- Single car discount – to encourage carpooling and just driving less in general, a household that has only one vehicle could pay a lower rate.
- Transit discount – a person who regularly uses public transit (say they have an annual bus pass, for example) could also see a different rate.
- Taxi rates – could vehicles that are used to transport other people and/or goods and services be taxed at a different rate?
- Government rates – would “public” vehicles, even though they are using – and having an impact on – the same roads as everyone else be exempted from any tax?
- High use rates – to discourage “over driving” – read long commutes – the rate could be a sliding one that charges more per mile the more you drive in total.
It should be noted that each of the above concepts would/could be applied to commercial vehicles and diesel trucks under different rate structures and accounting for other factors inherent to those types of uses.
The modifications do play into the very meaning of the VMT concept itself – is it simply a different way to collect the same amount of money or should it also be used to manage traffic itself? Clearly a straight miles tax would not do that, but any of the other – either stand-alone or add-on – options would open that possibility.

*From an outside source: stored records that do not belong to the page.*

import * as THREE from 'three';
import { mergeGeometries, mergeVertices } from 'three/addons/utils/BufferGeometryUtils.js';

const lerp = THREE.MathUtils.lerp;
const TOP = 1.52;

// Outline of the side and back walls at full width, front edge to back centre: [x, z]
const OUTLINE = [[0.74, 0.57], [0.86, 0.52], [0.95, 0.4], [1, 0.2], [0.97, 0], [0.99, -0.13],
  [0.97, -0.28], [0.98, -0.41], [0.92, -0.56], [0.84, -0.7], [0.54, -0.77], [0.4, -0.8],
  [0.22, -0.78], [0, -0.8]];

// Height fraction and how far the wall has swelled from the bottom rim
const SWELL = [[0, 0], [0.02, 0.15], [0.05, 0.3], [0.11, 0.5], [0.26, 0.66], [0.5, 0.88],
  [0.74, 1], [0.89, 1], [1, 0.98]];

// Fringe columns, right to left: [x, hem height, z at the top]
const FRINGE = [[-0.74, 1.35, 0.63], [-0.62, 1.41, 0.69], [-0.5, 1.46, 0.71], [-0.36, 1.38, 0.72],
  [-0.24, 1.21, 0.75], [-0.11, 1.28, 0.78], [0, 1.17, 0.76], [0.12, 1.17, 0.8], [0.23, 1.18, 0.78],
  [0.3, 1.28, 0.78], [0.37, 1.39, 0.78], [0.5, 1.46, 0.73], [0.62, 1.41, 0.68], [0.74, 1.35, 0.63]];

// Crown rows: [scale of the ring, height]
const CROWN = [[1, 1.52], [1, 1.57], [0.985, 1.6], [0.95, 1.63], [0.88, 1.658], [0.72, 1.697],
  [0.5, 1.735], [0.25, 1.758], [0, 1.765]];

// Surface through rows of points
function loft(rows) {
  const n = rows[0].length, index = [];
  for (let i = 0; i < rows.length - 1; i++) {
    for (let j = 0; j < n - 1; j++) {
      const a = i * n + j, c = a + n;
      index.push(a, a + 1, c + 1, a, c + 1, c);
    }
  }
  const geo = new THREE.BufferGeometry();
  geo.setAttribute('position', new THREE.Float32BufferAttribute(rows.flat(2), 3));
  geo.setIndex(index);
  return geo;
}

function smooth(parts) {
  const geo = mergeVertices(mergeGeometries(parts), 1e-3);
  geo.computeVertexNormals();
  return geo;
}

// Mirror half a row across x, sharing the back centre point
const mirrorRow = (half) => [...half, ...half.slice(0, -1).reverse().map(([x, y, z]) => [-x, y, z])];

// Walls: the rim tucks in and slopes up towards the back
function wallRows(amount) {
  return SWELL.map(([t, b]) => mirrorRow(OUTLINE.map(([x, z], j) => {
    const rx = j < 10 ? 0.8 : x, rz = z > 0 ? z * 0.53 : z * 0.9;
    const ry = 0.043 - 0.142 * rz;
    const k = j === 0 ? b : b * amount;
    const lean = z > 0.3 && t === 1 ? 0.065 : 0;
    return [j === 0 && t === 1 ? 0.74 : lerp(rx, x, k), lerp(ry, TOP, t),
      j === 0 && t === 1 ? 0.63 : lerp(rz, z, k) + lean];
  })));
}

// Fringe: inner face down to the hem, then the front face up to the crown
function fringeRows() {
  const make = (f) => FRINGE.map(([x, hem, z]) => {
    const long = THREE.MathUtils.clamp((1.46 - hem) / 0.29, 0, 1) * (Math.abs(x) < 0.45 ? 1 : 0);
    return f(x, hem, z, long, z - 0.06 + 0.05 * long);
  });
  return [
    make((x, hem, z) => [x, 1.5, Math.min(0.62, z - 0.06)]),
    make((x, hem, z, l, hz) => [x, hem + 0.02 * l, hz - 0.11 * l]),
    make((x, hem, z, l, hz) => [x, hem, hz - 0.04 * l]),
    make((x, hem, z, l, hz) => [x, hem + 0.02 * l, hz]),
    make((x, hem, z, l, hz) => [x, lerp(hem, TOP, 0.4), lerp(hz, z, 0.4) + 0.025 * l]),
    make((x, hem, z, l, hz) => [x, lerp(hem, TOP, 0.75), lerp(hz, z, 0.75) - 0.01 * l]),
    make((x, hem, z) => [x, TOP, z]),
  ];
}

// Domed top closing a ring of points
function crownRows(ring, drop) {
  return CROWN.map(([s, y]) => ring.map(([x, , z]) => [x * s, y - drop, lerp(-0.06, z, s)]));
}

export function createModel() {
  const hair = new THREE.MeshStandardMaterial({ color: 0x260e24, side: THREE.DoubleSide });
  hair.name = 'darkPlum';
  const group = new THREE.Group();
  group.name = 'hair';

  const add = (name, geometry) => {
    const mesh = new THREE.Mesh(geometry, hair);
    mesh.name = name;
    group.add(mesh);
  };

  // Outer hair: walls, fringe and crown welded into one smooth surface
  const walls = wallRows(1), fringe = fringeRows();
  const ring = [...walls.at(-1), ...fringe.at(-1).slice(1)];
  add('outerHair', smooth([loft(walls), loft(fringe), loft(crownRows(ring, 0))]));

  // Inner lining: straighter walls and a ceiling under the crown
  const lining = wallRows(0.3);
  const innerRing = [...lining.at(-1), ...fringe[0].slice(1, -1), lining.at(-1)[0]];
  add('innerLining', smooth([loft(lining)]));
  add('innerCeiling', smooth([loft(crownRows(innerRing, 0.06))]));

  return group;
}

And now for the third complicated part – borders. If, for example, the tax at the pump is removed, how would out-of-state drivers be made to pay their “fair share?” If it is not removed, then how would be deducted against the total mileage fee for each California driver? Also – especially if the system opts out of any vehicle tracking system – how would the miles driven out-of-state by California-registered vehicles where the driver would be paying taxes at the pump be handled? Under the “pay at smog” idea, it could be similar to your annual federal tax filing and a “standard deduction” could be taken or a drive could itemize their non-California travel.
Except for Hawaii (and to a lesser extent Alaska), each state would have to address these issues independently and, presumably, come up with a relatively standard implementation formula. Or – as is being discussed in Washington, DC currently – simply not bother with state-by-state systems and implement the concept at a federal level to cover every vehicle equally.
A federal system would seem to solve certain problems associated with the VMT concept, including the ability to properly and accurately portion out the revenue shares (X percent for the feds, Y for the state, Z for any local taxes, etc.). The federal concept could also simplify the transponder issues by making such tracking devices mandatory, like seat belts for example, for all new cars.
The downsides to any federal effort are obvious, particularly the political firestorm that would erupt if and when it wound its way through Congress. The legality of a federal law is also in doubt, though this could be wiggled around in the same way the 55 mile-per-hour speed limit (and the 21-year-old drinking age) was imposed – technically the feds did not change any state laws, but any state that did not change their own law was barred from receiving federal highway maintenance – let alone expansion – funding (side note – in classic Louisiana fashion when the state adopted the drinking age of 21 it did so only for the purchase of alcohol, leaving in place, at the behest of an overwhelmingly powerful hospitality industry worried about getting in trouble, the regulations that kept it legal to sell alcohol to anyone over the age of 19).
And none of the above addresses if there would be any modification to how the money, once collected, is spent. In theory, the tax income could be divvied up immediately, with 20 percent, for example, going straight to CalTrans, 15 percent to your city, 20 percent to your county, 10 percent dedicated to transit, etc.
In whatever form the VMT concept presents itself – no matter its possible technical benefits – it will be a hard sell to the public, and very possibly deservedly so.